(Pictures paired with source code)
________

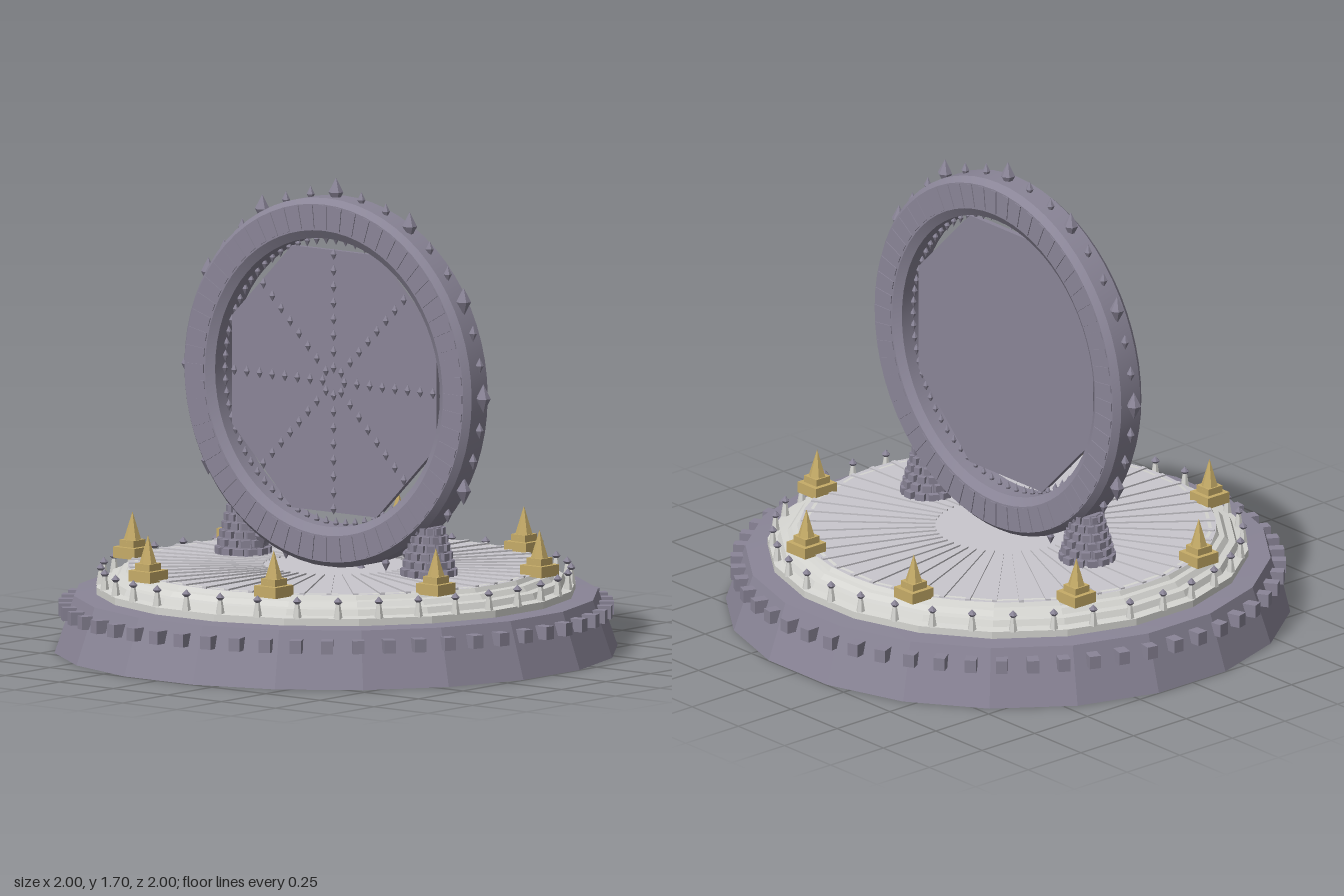
import * as THREE from 'three';
import { toCreasedNormals } from 'three/addons/utils/BufferGeometryUtils.js';

const material = (name, color) => {
  const m = new THREE.MeshStandardMaterial({ color });
  m.name = name;
  return m;
};
const V = (x, y) => new THREE.Vector2(x, y);

export function createModel() {
  const stone = material('purple grey stone', 0x8a8597);
  const pale = material('pale stone', 0xd6d6d2);
  const floorMat = material('floor stone', 0xc9c7cd);
  const gold = material('gold', 0xc6ac68);

  const model = new THREE.Group();
  model.name = 'ringGate';
  const flat = (g) => toCreasedNormals(g, 0.1);
  const add = (parent, name, geo, mat, x = 0, y = 0, z = 0) => {
    const mesh = new THREE.Mesh(geo, mat);
    mesh.name = name;
    mesh.position.set(x, y, z);
    parent.add(mesh);
    return mesh;
  };
  const group = (name, parent = model, x = 0, y = 0, z = 0) => {
    const g = new THREE.Group();
    g.name = name;
    g.position.set(x, y, z);
    parent.add(g);
    return g;
  };
  // Repeat around the vertical axis: angle starts at +x and turns towards +z
  const around = (n, fn, start = 0) => {
    for (let i = 0; i < n; i++) fn(start + (i / n) * Math.PI * 2, i);
  };
  // Upright six-sided double pyramid
  const gem = (r, h) => flat(new THREE.LatheGeometry([V(0, -h), V(r, 0), V(0, h)], 6));

  // Stepped platform, twenty sides
  const lathe20 = (pts) => flat(new THREE.LatheGeometry(pts, 20, Math.PI / 20));
  add(model, 'platformBase', lathe20([V(0, 0), V(1.01, 0), V(0.94, 0.205), V(0.84, 0.21)]), stone);
  add(model, 'platformSteps', lathe20([
    V(0.86, 0.2), V(0.86, 0.235), V(0.825, 0.24), V(0.815, 0.262), V(0.79, 0.266),
    V(0.775, 0.284), V(0.755, 0.287), V(0.745, 0.303), V(0.72, 0.305),
  ]), pale);
  add(model, 'platformFloor', new THREE.CircleGeometry(0.745, 40).rotateX(-Math.PI / 2), floorMat, 0, 0.304, 0);

  // Thin radial ribs on the floor, tapering inwards
  const ribs = group('floorRibs');
  const ribGeo = new THREE.BoxGeometry(0.48, 0.008, 0.018);
  const rp = ribGeo.attributes.position;
  for (let i = 0; i < rp.count; i++) if (rp.getX(i) < 0) rp.setZ(i, rp.getZ(i) * 0.4);
  around(48, (a) => {
    add(ribs, 'floorRib', ribGeo, floorMat, 0.5 * Math.cos(a), 0.306, 0.5 * Math.sin(a)).rotation.y = -a;
  });

  // Blocks around the base wall
  const blocks = group('baseBlocks');
  const blockGeo = new THREE.BoxGeometry(0.06, 0.047, 0.042);
  around(55, (a) => {
    add(blocks, 'baseBlock', blockGeo, stone, 0.962 * Math.cos(a), 0.151, 0.962 * Math.sin(a)).rotation.y = -a;
  });

  // Small posts with dark finials on the lowest step
  const posts = group('rimPosts');
  const postGeo = flat(new THREE.CylinderGeometry(0.007, 0.017, 0.06, 6));
  const finialGeo = gem(0.016, 0.018);
  around(36, (a) => {
    const x = 0.84 * Math.cos(a), z = 0.84 * Math.sin(a);
    add(posts, 'rimPost', postGeo, pale, x, 0.262, z);
    add(posts, 'rimFinial', finialGeo, stone, x, 0.294, z);
  });

  // Eight gold spires
  const plinthGeo = new THREE.BoxGeometry(0.1, 0.04, 0.1);
  const collarGeo = new THREE.BoxGeometry(0.066, 0.03, 0.066);
  const spireGeo = flat(new THREE.ConeGeometry(0.034, 0.11, 6));
  around(8, (a) => {
    const g = group('goldSpire', model, 0.76 * Math.cos(a), 0.3, 0.76 * Math.sin(a));
    add(g, 'spirePlinth', plinthGeo, gold, 0, 0.018, 0);
    add(g, 'spireCollar', collarGeo, gold, 0, 0.048, 0);
    add(g, 'spirePoint', spireGeo, gold, 0, 0.109, 0);
  }, Math.PI / 8);

  // Standing ring
  const gate = group('gate', model, 0, 0.967, 0);
  const ringProfile = [
    V(0.665, -0.045), V(0.665, 0.045), V(0.645, 0.068), V(0.55, 0.068), V(0.52, 0.048),
    V(0.52, -0.048), V(0.55, -0.068), V(0.645, -0.068), V(0.665, -0.045),
  ];
  const ringGeo = toCreasedNormals(new THREE.LatheGeometry(ringProfile, 64), 0.4);
  add(gate, 'ring', ringGeo.rotateX(Math.PI / 2), stone);

  // Radial slats on both ring faces
  const slatGeo = new THREE.BoxGeometry(0.085, 0.03, 0.143);
  around(60, (a) => {
    add(gate, 'ringSlat', slatGeo, stone, 0.598 * Math.cos(a), 0.598 * Math.sin(a), 0).rotation.z = a;
  });

  // Upright gems outside the ring, every third one large
  const largeGem = gem(0.027, 0.052), smallGem = gem(0.015, 0.03);
  around(36, (a, i) => {
    const r = i % 3 ? 0.675 : 0.682;
    add(gate, 'ringGem', i % 3 ? smallGem : largeGem, stone, r * Math.cos(a), r * Math.sin(a), 0);
  });

  // Small points lining the opening
  const toothGeo = gem(0.011, 0.022);
  around(72, (a) => add(gate, 'innerPoint', toothGeo, stone, 0.513 * Math.cos(a), 0.513 * Math.sin(a), 0));

  // Eight-sided panel, studded along eight arms on the front
  const panelGeo = flat(new THREE.CylinderGeometry(0.512, 0.512, 0.02, 8, 1, false, Math.PI / 8));
  add(gate, 'panel', panelGeo.rotateX(Math.PI / 2), stone);
  const studGeo = gem(0.012, 0.021);
  around(8, (a) => {
    for (let i = 0; i < 8; i++) {
      const r = 0.05 + i * 0.0585;
      add(gate, 'panelStud', studGeo, stone, r * Math.cos(a), r * Math.sin(a), 0.013);
    }
  });

  // Two tapering feet of stacked blocks
  const brickGeo = new THREE.BoxGeometry(0.022, 0.024, 0.034);
  const coreGeo = flat(new THREE.CylinderGeometry(0.048, 0.088, 0.185, 12));
  for (const side of [-1, 1]) {
    const foot = group(side > 0 ? 'leftFoot' : 'rightFoot', model, side * 0.43, 0.3, 0);
    add(foot, 'footCore', coreGeo, stone, 0, 0.0925, 0);
    for (let row = 0; row < 6; row++) {
      const r = 0.09 - row * 0.0082;
      around(12, (a) => {
        const brick = add(foot, 'footBrick', brickGeo, stone, r * Math.cos(a), 0.02 + row * 0.03, r * Math.sin(a));
        brick.rotation.y = -a;
        brick.scale.z = r / 0.09;
      }, (row % 2) * Math.PI / 12);
    }
  }
  return model;
}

________

• [Task details] Print all the lines above again exactly, without any pictures.

• [Task response]
import * as THREE from 'three';
import { toCreasedNormals } from 'three/addons/utils/BufferGeometryUtils.js';

const material = (name, color) => {
  const m = new THREE.MeshStandardMaterial({ color });
  m.name = name;
  return m;
};
const V = (x, y) => new THREE.Vector2(x, y);

export function createModel() {
  const stone = material('purple grey stone', 0x8a8597);
  const pale = material('pale stone', 0xd6d6d2);
  const floorMat = material('floor stone', 0xc9c7cd);
  const gold = material('gold', 0xc6ac68);

  const model = new THREE.Group();
  model.name = 'ringGate';
  const flat = (g) => toCreasedNormals(g, 0.1);
  const add = (parent, name, geo, mat, x = 0, y = 0, z = 0) => {
    const mesh = new THREE.Mesh(geo, mat);
    mesh.name = name;
    mesh.position.set(x, y, z);
    parent.add(mesh);
    return mesh;
  };
  const group = (name, parent = model, x = 0, y = 0, z = 0) => {
    const g = new THREE.Group();
    g.name = name;
    g.position.set(x, y, z);
    parent.add(g);
    return g;
  };
  // Repeat around the vertical axis: angle starts at +x and turns towards +z
  const around = (n, fn, start = 0) => {
    for (let i = 0; i < n; i++) fn(start + (i / n) * Math.PI * 2, i);
  };
  // Upright six-sided double pyramid
  const gem = (r, h) => flat(new THREE.LatheGeometry([V(0, -h), V(r, 0), V(0, h)], 6));

  // Stepped platform, twenty sides
  const lathe20 = (pts) => flat(new THREE.LatheGeometry(pts, 20, Math.PI / 20));
  add(model, 'platformBase', lathe20([V(0, 0), V(1.01, 0), V(0.94, 0.205), V(0.84, 0.21)]), stone);
  add(model, 'platformSteps', lathe20([
    V(0.86, 0.2), V(0.86, 0.235), V(0.825, 0.24), V(0.815, 0.262), V(0.79, 0.266),
    V(0.775, 0.284), V(0.755, 0.287), V(0.745, 0.303), V(0.72, 0.305),
  ]), pale);
  add(model, 'platformFloor', new THREE.CircleGeometry(0.745, 40).rotateX(-Math.PI / 2), floorMat, 0, 0.304, 0);

  // Thin radial ribs on the floor, tapering inwards
  const ribs = group('floorRibs');
  const ribGeo = new THREE.BoxGeometry(0.48, 0.008, 0.018);
  const rp = ribGeo.attributes.position;
  for (let i = 0; i < rp.count; i++) if (rp.getX(i) < 0) rp.setZ(i, rp.getZ(i) * 0.4);
  around(48, (a) => {
    add(ribs, 'floorRib', ribGeo, floorMat, 0.5 * Math.cos(a), 0.306, 0.5 * Math.sin(a)).rotation.y = -a;
  });

  // Blocks around the base wall
  const blocks = group('baseBlocks');
  const blockGeo = new THREE.BoxGeometry(0.06, 0.047, 0.042);
  around(55, (a) => {
    add(blocks, 'baseBlock', blockGeo, stone, 0.962 * Math.cos(a), 0.151, 0.962 * Math.sin(a)).rotation.y = -a;
  });

  // Small posts with dark finials on the lowest step
  const posts = group('rimPosts');
  const postGeo = flat(new THREE.CylinderGeometry(0.007, 0.017, 0.06, 6));
  const finialGeo = gem(0.016, 0.018);
  around(36, (a) => {
    const x = 0.84 * Math.cos(a), z = 0.84 * Math.sin(a);
    add(posts, 'rimPost', postGeo, pale, x, 0.262, z);
    add(posts, 'rimFinial', finialGeo, stone, x, 0.294, z);
  });

  // Eight gold spires
  const plinthGeo = new THREE.BoxGeometry(0.1, 0.04, 0.1);
  const collarGeo = new THREE.BoxGeometry(0.066, 0.03, 0.066);
  const spireGeo = flat(new THREE.ConeGeometry(0.034, 0.11, 6));
  around(8, (a) => {
    const g = group('goldSpire', model, 0.76 * Math.cos(a), 0.3, 0.76 * Math.sin(a));
    add(g, 'spirePlinth', plinthGeo, gold, 0, 0.018, 0);
    add(g, 'spireCollar', collarGeo, gold, 0, 0.048, 0);
    add(g, 'spirePoint', spireGeo, gold, 0, 0.109, 0);
  }, Math.PI / 8);

  // Standing ring
  const gate = group('gate', model, 0, 0.967, 0);
  const ringProfile = [
    V(0.665, -0.045), V(0.665, 0.045), V(0.645, 0.068), V(0.55, 0.068), V(0.52, 0.048),
    V(0.52, -0.048), V(0.55, -0.068), V(0.645, -0.068), V(0.665, -0.045),
  ];
  const ringGeo = toCreasedNormals(new THREE.LatheGeometry(ringProfile, 64), 0.4);
  add(gate, 'ring', ringGeo.rotateX(Math.PI / 2), stone);

  // Radial slats on both ring faces
  const slatGeo = new THREE.BoxGeometry(0.085, 0.03, 0.143);
  around(60, (a) => {
    add(gate, 'ringSlat', slatGeo, stone, 0.598 * Math.cos(a), 0.598 * Math.sin(a), 0).rotation.z = a;
  });

  // Upright gems outside the ring, every third one large
  const largeGem = gem(0.027, 0.052), smallGem = gem(0.015, 0.03);
  around(36, (a, i) => {
    const r = i % 3 ? 0.675 : 0.682;
    add(gate, 'ringGem', i % 3 ? smallGem : largeGem, stone, r * Math.cos(a), r * Math.sin(a), 0);
  });

  // Small points lining the opening
  const toothGeo = gem(0.011, 0.022);
  around(72, (a) => add(gate, 'innerPoint', toothGeo, stone, 0.513 * Math.cos(a), 0.513 * Math.sin(a), 0));

  // Eight-sided panel, studded along eight arms on the front
  const panelGeo = flat(new THREE.CylinderGeometry(0.512, 0.512, 0.02, 8, 1, false, Math.PI / 8));
  add(gate, 'panel', panelGeo.rotateX(Math.PI / 2), stone);
  const studGeo = gem(0.012, 0.021);
  around(8, (a) => {
    for (let i = 0; i < 8; i++) {
      const r = 0.05 + i * 0.0585;
      add(gate, 'panelStud', studGeo, stone, r * Math.cos(a), r * Math.sin(a), 0.013);
    }
  });

  // Two tapering feet of stacked blocks
  const brickGeo = new THREE.BoxGeometry(0.022, 0.024, 0.034);
  const coreGeo = flat(new THREE.CylinderGeometry(0.048, 0.088, 0.185, 12));
  for (const side of [-1, 1]) {
    const foot = group(side > 0 ? 'leftFoot' : 'rightFoot', model, side * 0.43, 0.3, 0);
    add(foot, 'footCore', coreGeo, stone, 0, 0.0925, 0);
    for (let row = 0; row < 6; row++) {
      const r = 0.09 - row * 0.0082;
      around(12, (a) => {
        const brick = add(foot, 'footBrick', brickGeo, stone, r * Math.cos(a), 0.02 + row * 0.03, r * Math.sin(a));
        brick.rotation.y = -a;
        brick.scale.z = r / 0.09;
      }, (row % 2) * Math.PI / 12);
    }
  }
  return model;
}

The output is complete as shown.